The pair have been described as the greatest comedy double-act of all time. Wodehouse turned to writing after a brief career in banking at the age of 20 and became Britain’s best-selling author in the 1920s, when he was at the centre of the London literary and theatre scenes. During the period where he lived at 17 Dunraven Street he divided his time between Britain and America, where he was a writer for Metro-Goldwyn-Mayer.
He continued to publish new Jeeves and Wooster stories until his death in 1975 but as the critic Anthony Lejeune has argued they retained a timeless setting recalling Wodehouse’s golden period between the wars. His plaque at Dunraven Street was unveiled by HM The Queen Mother in 1988, who commented ‘I think that Wodehouse’s greatest gift is that 50 or 60 years after many of his books were written they still make us all laugh, and I am sure that generations to come will continue to laugh at them just as much as we have done.’
His predecessor at number 17 is an equally interesting figure, his biography providing a window into the changes that swept Europe at the start of the twentieth century. Alexander Mountbatten was one of many of Queen Victoria’s multinational grandchildren, baptised at Windsor Castle in December 1886. Christened as a Battenberg, Alexander’s German family were forced by royal warrant and anti-German feeling to change their name to Mountbatten in 1917. In the post-war world his branch of the royal family, being too ‘foreign’ and too removed from the King, had its allowance cut and as a result Alexander was forced to become the first royal in history to take a commercial job, joining Lazard Brothers bankers.

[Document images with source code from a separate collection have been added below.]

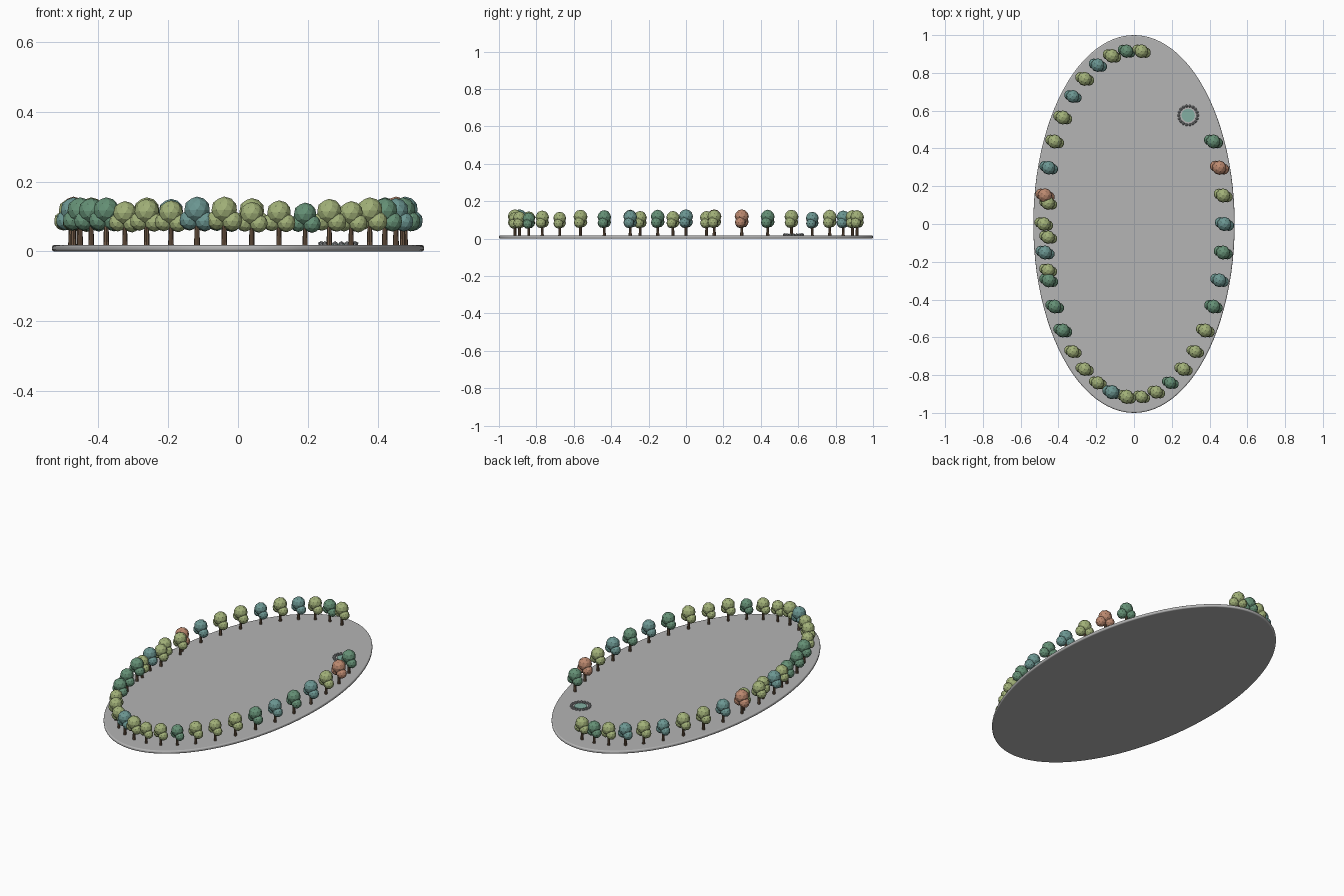
import bpy, bmesh, math
from mathutils import Matrix, Vector

cube = bpy.data.objects.get("Cube")
if cube:
    bpy.data.objects.remove(cube)


def material(name, *rgb):
    mat = bpy.data.materials.new(name)
    mat.use_nodes = True
    mat.diffuse_color = (*rgb, 1)
    mat.node_tree.nodes["Principled BSDF"].inputs["Base Color"].default_value = (*rgb, 1)
    return mat


paving = material("paving grey", 0.46, 0.46, 0.46)
bark = material("bark brown", 0.16, 0.10, 0.06)
stone = material("stone grey", 0.32, 0.33, 0.34)
water = material("water green", 0.23, 0.43, 0.36)
leaves = {
    "Y": material("leaf light green", 0.36, 0.44, 0.19),
    "G": material("leaf green", 0.13, 0.28, 0.18),
    "T": material("leaf teal", 0.15, 0.31, 0.29),
    "R": material("leaf russet", 0.50, 0.25, 0.16),
}


def add_object(name, mesh, location=(0, 0, 0), scale=1):
    obj = bpy.data.objects.new(name, mesh)
    obj.location = location
    obj.scale = (scale, scale, scale)
    bpy.context.collection.objects.link(obj)
    return obj


def finish(bm, name, *mats):
    mesh = bpy.data.meshes.new(name)
    bm.to_mesh(mesh)
    bm.free()
    for mat in mats:
        mesh.materials.append(mat)
    return mesh


def add_cone(bm, r1, r2, depth, sides, base=(0, 0, 0)):
    place = Matrix.Translation(Vector(base) + Vector((0, 0, depth / 2)))
    return bmesh.ops.create_cone(bm, cap_ends=True, segments=sides, radius1=r1,
                                 radius2=r2, depth=depth, matrix=place)


# Oval ground slab with a rounded rim
TOP = 0.018
bm = bmesh.new()
add_cone(bm, 1, 1, TOP, 96)
bmesh.ops.scale(bm, vec=(0.533, 1, 1), verts=bm.verts)
slab = add_object("ground_slab", finish(bm, "ground_slab", paving))
bevel = slab.modifiers.new("rounded rim", "BEVEL")
bevel.width = 0.007
bevel.segments = 4
bpy.context.view_layer.objects.active = slab
slab.select_set(True)
bpy.ops.object.shade_smooth_by_angle(angle=math.radians(35))
slab.select_set(False)


# Tree template: tapered trunk, one top ball and two lower side lobes
def tree_mesh(name, leaf):
    bm = bmesh.new()
    add_cone(bm, 0.0085, 0.006, 0.08, 8)
    trunk_faces = set(bm.faces)
    for x, y, z, r in ((0, 0, 0.101, 0.038),
                       (0.023, -0.008, 0.069, 0.029),
                       (-0.022, 0.008, 0.072, 0.029)):
        bmesh.ops.create_icosphere(bm, subdivisions=2, radius=r,
                                   matrix=Matrix.Translation((x, y, z)))
    for face in bm.faces:
        face.material_index = 0 if face in trunk_faces else 1
    return finish(bm, name, bark, leaf)


trees = {key: tree_mesh("tree_" + mat.name.replace(" ", "_"), mat)
         for key, mat in leaves.items()}


def add_tree(name, key, x, y, size):
    add_object(name, trees[key], (x, y, TOP), 0.86 + 0.14 * int(size) / 9)


# Avenue of trees round the oval, clockwise, with a gap beside the pond
COLOURS = "GRYTGTGYYYGYYYTYYYGGGTYRTYYTYTYGY"
SIZES = "898987783614299463878879788386757"
STEP = math.tau / 38
for i, (key, size) in enumerate(zip(COLOURS, SIZES)):
    a = (3 - i) * STEP
    add_tree(f"tree_{i + 1}", key, 0.478 * math.cos(a), 0.918 * math.sin(a), size)

# Extra trees set slightly inside the right-hand row
for i, y in enumerate((0.11, -0.07, -0.245)):
    add_tree(f"inner_tree_{i + 1}", "Y", -0.455, y, 5)

# Round pond with a ring of stones
POND = (0.287, 0.575)
bm = bmesh.new()
add_cone(bm, 0.035, 0.035, 0.004, 24)
add_object("pond_water", finish(bm, "pond_water", water), (*POND, TOP))

bm = bmesh.new()
COUNT = 18
for i in range(COUNT):
    a = math.tau * i / COUNT
    place = Matrix.Translation((0.05 * math.cos(a), 0.05 * math.sin(a), 0.003))
    bmesh.ops.create_icosphere(bm, subdivisions=1, radius=0.0085,
                               matrix=place @ Matrix.Rotation(a, 4, "Z"))
add_object("pond_stones", finish(bm, "pond_stones", stone), (*POND, TOP))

After the Second World War the house was divided into apartments and in the last decade the top two floors and roof terrace have been converted into this lavish penthouse. After a full refurbishment the lowest floor is home to an open plan kitchen and dining room with top of the range appliances, chandelier and French doors leading on to a balcony running the width of the building. Next door is the bright and airy reception room, a luxurious and comfortable living space. Glamorous touches can be found throughout, including black wooden floors and several large wall mirrors.
Walking upstairs offers a stylish monochrome principal bedroom with built in storage and en suite bathroom, leading on to the second bedroom with its own extravagant dressing room and en suite. The rooms are ultra modern in design, sleek surfaces coloured with a sophisticated palette of grays and creams, with mirror accents and chandeliers throughout the space. This second floor up also gives access, via a grand chrome spiral staircase, to a private black timber 2,400 sq. ft. roof deck with panoramic views over London’s West End.
Peter Wetherell said, “This stunning apartment not only offers some of the best views and most extravagant interiors in Mayfair, but it is also a chance to be part of London history. At Dunraven Street a resident can live in a former royal residence, and follow in the footsteps of the great P.G. Wodehouse in the home where he wrote some of his most acclaimed works.”
Dunraven Street is located close to Park Lane and Hyde Park and is just a short stroll from Mount Street which is Mayfair’s local high street. It is also near to the shops of Bond Street and Oxford Street.
The upper-floor penthouse at 17 Dunraven Street is available for sale at £6.95m or to let for £3,000 per week. Viewing is strictly by appointment, contact Wetherell on Tel: 020 7529 5566 or visit wetherell.co.uk